Risk factors include poor sanitation, unprotected sexual behavior, and multiple sex partners. To prevent the spread of HIV, the World Health Organization's global strategy is to prevent transmission by reducing partners' risk by providing antiretroviral treatment and counseling. Furthermore, education campaigns are essential to raise awareness of the preventive strategies. It is important to recognize the social dimensions of HIV/AIDS because of the consequences of the disease, such as stigmatization of the carriers and of the people living with the disease.
Early signs of HIV infections include genital pain and bleeding in the genital region of the female patient or hiv positive male patients. When the hiv positive person has unprotected sex with a partner infected with HIV then a partner getting an STD is also a risk factor for HIV infection.
Very rarely an AIDS patient with an early illness could be successfully treated and cured of the virus from pre-existing opportunistic infection prior to antiretroviral therapy. However, very early and aggressive medical treatment is necessary to prevent development of the virus.
About 1.5 million new sexually acquired infections (STDs) (mainly chancroid, syphilis, and HIV) occur each year. The number of newly infected persons with STDs may be as high as 2 to 3 million annually. Most of the new STDs, although uncommon in older adults (age 50 to 59), are common among younger adolescents (age 15 to 19). In 2005, 1.5 million new STD cases occurred in persons under 19 years of age.
It is evident that a range of medications are used to treat hiv infections.
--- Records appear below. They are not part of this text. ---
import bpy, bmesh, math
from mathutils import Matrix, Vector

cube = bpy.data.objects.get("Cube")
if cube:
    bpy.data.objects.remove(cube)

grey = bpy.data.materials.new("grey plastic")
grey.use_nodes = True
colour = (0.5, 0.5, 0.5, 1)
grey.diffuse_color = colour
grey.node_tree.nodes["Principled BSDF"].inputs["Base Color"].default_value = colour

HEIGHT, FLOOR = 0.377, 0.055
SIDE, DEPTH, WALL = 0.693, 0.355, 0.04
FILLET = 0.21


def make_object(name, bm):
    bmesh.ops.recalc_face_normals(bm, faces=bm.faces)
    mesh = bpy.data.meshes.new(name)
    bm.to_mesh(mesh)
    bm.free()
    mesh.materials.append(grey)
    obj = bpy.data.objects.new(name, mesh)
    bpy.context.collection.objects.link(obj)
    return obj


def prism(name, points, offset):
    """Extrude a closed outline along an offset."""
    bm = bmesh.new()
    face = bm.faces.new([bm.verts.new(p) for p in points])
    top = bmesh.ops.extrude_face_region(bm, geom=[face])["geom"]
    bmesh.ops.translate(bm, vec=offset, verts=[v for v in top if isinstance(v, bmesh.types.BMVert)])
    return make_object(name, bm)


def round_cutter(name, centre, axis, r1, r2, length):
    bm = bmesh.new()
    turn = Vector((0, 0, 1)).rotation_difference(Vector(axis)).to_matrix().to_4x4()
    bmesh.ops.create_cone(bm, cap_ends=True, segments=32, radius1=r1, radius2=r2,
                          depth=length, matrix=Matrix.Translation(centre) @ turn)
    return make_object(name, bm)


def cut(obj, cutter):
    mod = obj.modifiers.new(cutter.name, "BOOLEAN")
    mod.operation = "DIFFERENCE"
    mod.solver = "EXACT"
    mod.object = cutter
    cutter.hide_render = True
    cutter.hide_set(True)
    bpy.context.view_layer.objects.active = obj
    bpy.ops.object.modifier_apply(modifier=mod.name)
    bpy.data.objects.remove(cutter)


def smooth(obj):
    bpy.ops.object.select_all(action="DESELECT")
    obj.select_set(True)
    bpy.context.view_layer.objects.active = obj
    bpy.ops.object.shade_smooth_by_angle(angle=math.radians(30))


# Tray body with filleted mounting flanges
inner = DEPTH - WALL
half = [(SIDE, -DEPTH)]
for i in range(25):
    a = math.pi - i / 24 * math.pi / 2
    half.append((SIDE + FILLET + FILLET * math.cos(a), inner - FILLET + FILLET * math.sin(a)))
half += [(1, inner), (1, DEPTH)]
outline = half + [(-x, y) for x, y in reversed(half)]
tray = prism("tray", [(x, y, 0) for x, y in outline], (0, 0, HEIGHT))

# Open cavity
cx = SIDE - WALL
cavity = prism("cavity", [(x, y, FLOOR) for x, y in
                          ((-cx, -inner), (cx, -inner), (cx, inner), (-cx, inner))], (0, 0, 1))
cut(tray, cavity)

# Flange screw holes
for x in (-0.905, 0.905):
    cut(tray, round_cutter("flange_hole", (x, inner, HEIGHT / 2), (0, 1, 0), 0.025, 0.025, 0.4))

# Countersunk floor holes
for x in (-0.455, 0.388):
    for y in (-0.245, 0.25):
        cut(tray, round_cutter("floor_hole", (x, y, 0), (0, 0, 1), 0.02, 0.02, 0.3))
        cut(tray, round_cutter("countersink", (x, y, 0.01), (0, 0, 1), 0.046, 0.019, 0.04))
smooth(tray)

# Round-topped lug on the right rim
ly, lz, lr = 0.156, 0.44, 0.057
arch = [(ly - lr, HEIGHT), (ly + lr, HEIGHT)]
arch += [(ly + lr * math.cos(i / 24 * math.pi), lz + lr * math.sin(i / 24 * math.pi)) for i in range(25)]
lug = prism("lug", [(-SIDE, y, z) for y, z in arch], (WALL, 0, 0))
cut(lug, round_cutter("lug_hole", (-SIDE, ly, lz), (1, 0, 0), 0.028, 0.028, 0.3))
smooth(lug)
HIV can be treated with a combination of antiretrovirals (ARVs, including protease inhibitors), nucleoside reverse transcriptase inhibitors (NRTIs), and non-nucleoside reverse transcriptase inhibitors (NNRTIs). The choice of ARV depends on the patient's viral load and the drug's potency and side effects. However, no consistent pattern exists and patients may need other medications in conjunction or as an alternate to their initial drug regimen.
This analysis indicates that the use of oral methamphetamine is a significant factor in the perceived health status of HIV+ people that is not adequately addressed by currently available treatment guidelines. This highlights the importance of more research into the use of methamphetamine by those living with hiv.
In our study, hiv-discordant couples had a low likelihood of receiving clinical trial treatment compared with noninfected, single, and mixed-serodiscordant couples, even after adjusting for other risk factors. Recent findings support the notion of [considering HIV status when selecting clinical trials for HIV-positive patients for the purpose of providing evidence-based medicine in resource-limited settings] (www.science-behavior.
Methamphetamine appears to be safe, if used in a carefully considered way by people with a clinical history and a full medical and mental health history.
Findings from a recent study show that new oral therapies currently researched will improve the pharmacokinetics, pharmacodynamics, and tolerability of oral M. The new oral M drugs may increase the drug bioavailability and reduce its first pass metabolism. The drugs will be more convenient for use (i.e., shorter period of time for administration, lesser requirement for compliance, better overall compliance for the patients). M-oral drugs are likely to be prescribed less frequently for the treatment of stimulant dependence and for a broader range of indications as compared with current treatments for stimulant abuse.
Current knowledge suggests that meth (primarily orally) can be addictive and increase relapse in subjects with a history of addiction. The high rate of relapse is alarming and highlights the need for more rigorous research investigating other routes of administration, the optimal dose, and the pharmacokinetics and metabolic effects of oral meth. In addition, the effects of meth in other drug-using populations are intriguing and need to be studied further.
While new drugs continue to be developed, there has been a lack of new discoveries regarding drugs to treat human immunodeficiency virus infections. Current drug candidates focused on combating HIV are aimed at a very specific target of the virus, the HIV envelope protein gp120.